Kellogg then took a research position with the State Historical Society of Wisconsin. She remained with that illustrious institution for her entire career, teaming with its executive director Reuben Gold Thwaites to produce documentary volumes. Kellogg’s many authoritative publications on the Old Northwest eventually made her the historical society’s most prominent historian. She extended her influence and renown by encouraging the efforts of younger women historians and by actively engaging with temperance, suffrage, and other social reform groups. Professional historians acknowledged Kellogg’s contributions by electing her in 1930 as the first female president of the Mississippi Valley Historical Association (a precursor to the Organization of American Historians). It would be more than 40 years before another woman would serve as president. Kellogg also played a prominent role on the nominating committee of the American Historical Association.5
Kellogg devoted her life to research, education, mentoring, and advocacy. Her editorial scholarship retains value more than a century after its original publication. The same standards of excellence and endurance guide all editorial work at The Washington Papers.
1. See Reuben Gold Thwaites and Kellogg, eds., The Revolution on the Upper Ohio, 1775-1777 (Madison, Wis., 1908); Thwaites and Kellogg, eds., Frontier Defense on the Upper Ohio, 1777-1778 (Madison, 1912); Kellogg, ed., Frontier Advance on the Upper Ohio, 1778-1779 (Madison, 1916); and Kellogg, ed., Frontier Retreat on the Upper Ohio, 1779-1781 (Madison, 1917).
2. Letter Signed, Library of Congress: Washington Papers.
3. Kellogg, Frontier Retreat, 166.
4. Kellogg, Frontier Defense, 279.
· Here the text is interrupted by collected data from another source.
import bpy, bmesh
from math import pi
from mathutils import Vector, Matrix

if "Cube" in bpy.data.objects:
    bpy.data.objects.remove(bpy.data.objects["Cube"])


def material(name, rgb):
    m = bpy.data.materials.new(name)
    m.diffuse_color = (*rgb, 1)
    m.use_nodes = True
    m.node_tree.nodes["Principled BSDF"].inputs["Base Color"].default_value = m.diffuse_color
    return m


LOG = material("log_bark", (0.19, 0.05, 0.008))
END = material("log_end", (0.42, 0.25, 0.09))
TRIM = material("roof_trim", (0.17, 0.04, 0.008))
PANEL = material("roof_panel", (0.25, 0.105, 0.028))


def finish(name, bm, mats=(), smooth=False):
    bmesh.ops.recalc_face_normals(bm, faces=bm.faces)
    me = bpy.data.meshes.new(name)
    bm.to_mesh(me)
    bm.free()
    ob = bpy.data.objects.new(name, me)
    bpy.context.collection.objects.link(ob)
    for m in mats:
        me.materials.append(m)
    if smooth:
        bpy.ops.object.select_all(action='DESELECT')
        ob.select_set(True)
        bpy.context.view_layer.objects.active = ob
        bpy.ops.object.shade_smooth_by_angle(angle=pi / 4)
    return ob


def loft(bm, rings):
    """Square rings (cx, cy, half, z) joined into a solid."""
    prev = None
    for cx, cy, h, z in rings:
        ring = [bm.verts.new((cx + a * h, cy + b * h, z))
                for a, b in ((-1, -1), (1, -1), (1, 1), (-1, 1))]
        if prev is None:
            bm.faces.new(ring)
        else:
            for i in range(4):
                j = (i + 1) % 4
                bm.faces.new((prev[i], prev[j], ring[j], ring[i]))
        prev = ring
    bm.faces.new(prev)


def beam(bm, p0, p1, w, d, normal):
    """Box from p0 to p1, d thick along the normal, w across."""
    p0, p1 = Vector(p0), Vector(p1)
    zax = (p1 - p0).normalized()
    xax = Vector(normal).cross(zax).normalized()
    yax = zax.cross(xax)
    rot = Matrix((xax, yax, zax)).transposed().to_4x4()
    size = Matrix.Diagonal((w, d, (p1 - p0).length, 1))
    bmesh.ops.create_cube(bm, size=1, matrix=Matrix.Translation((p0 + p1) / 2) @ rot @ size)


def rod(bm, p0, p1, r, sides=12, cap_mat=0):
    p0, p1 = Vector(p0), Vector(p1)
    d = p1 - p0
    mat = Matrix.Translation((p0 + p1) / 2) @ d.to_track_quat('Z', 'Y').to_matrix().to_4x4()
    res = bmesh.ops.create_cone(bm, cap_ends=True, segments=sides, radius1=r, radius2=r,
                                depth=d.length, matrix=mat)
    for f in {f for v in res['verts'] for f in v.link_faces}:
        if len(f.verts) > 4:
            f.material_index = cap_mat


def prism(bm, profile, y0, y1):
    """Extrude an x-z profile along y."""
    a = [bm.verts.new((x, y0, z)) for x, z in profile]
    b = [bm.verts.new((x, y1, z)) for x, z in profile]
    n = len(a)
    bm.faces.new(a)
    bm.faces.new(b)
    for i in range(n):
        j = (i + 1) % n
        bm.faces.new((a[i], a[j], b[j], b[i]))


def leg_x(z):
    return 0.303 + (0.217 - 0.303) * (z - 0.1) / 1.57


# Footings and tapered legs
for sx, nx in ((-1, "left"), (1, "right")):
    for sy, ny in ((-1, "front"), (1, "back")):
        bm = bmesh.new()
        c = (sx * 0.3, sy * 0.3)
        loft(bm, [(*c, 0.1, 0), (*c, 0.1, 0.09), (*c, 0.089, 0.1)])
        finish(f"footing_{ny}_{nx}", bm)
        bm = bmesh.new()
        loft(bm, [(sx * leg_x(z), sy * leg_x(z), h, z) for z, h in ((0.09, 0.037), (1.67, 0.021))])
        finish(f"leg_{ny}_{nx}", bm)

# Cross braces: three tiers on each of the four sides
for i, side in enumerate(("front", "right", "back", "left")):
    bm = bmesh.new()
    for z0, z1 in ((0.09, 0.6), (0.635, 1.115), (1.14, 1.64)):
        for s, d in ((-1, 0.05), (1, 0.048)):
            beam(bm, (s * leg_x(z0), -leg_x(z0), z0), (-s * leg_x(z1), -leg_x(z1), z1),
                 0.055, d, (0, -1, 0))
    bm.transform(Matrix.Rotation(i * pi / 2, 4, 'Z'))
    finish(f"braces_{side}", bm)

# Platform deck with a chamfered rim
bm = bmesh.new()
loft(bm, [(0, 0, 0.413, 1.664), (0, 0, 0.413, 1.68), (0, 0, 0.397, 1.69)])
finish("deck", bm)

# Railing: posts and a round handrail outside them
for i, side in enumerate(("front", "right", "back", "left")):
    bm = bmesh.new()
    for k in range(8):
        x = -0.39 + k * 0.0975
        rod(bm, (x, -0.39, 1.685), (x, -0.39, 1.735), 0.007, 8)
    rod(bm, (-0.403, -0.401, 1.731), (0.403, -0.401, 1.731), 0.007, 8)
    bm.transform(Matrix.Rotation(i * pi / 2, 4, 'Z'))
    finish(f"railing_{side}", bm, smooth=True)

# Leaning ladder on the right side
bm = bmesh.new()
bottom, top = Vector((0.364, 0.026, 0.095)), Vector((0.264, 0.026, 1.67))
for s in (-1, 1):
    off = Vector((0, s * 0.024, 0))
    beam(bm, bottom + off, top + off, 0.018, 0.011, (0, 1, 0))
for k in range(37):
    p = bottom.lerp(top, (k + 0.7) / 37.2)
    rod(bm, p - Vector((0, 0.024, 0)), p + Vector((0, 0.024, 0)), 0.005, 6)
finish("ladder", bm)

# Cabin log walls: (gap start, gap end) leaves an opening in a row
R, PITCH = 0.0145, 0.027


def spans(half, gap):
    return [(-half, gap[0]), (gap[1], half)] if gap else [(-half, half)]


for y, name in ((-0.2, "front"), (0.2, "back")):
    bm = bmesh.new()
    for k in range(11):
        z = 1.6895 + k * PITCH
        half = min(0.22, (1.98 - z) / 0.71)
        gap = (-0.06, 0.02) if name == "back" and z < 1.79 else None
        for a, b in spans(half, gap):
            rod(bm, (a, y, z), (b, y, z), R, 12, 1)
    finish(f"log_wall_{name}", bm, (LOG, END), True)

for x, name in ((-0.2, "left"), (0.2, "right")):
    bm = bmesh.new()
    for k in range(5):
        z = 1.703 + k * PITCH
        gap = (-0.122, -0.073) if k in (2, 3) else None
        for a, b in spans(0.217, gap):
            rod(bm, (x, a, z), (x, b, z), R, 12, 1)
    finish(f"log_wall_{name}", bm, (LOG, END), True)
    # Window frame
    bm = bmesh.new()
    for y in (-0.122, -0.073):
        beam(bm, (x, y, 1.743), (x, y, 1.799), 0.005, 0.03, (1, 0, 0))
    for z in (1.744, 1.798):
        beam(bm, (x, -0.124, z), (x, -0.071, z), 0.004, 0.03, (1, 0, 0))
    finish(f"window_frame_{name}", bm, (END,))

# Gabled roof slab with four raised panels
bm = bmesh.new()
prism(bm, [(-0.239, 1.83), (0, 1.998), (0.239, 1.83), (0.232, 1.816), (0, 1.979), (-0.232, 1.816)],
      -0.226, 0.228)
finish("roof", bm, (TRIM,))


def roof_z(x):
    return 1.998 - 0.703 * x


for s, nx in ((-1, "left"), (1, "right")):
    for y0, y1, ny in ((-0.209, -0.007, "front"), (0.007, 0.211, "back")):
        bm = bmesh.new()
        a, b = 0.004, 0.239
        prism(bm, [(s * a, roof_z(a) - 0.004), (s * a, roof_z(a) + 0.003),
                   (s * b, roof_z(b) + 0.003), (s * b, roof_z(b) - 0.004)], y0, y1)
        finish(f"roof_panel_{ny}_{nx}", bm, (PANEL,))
5. For biographical information on Kellogg, see Notable American Women, 1607-1950: A Biographical Dictionary, 3 vols. (Cambridge, Mass., 1971), 2:321-22, and American National Biography, 26 vols. (New York, 1999), 12:502-3.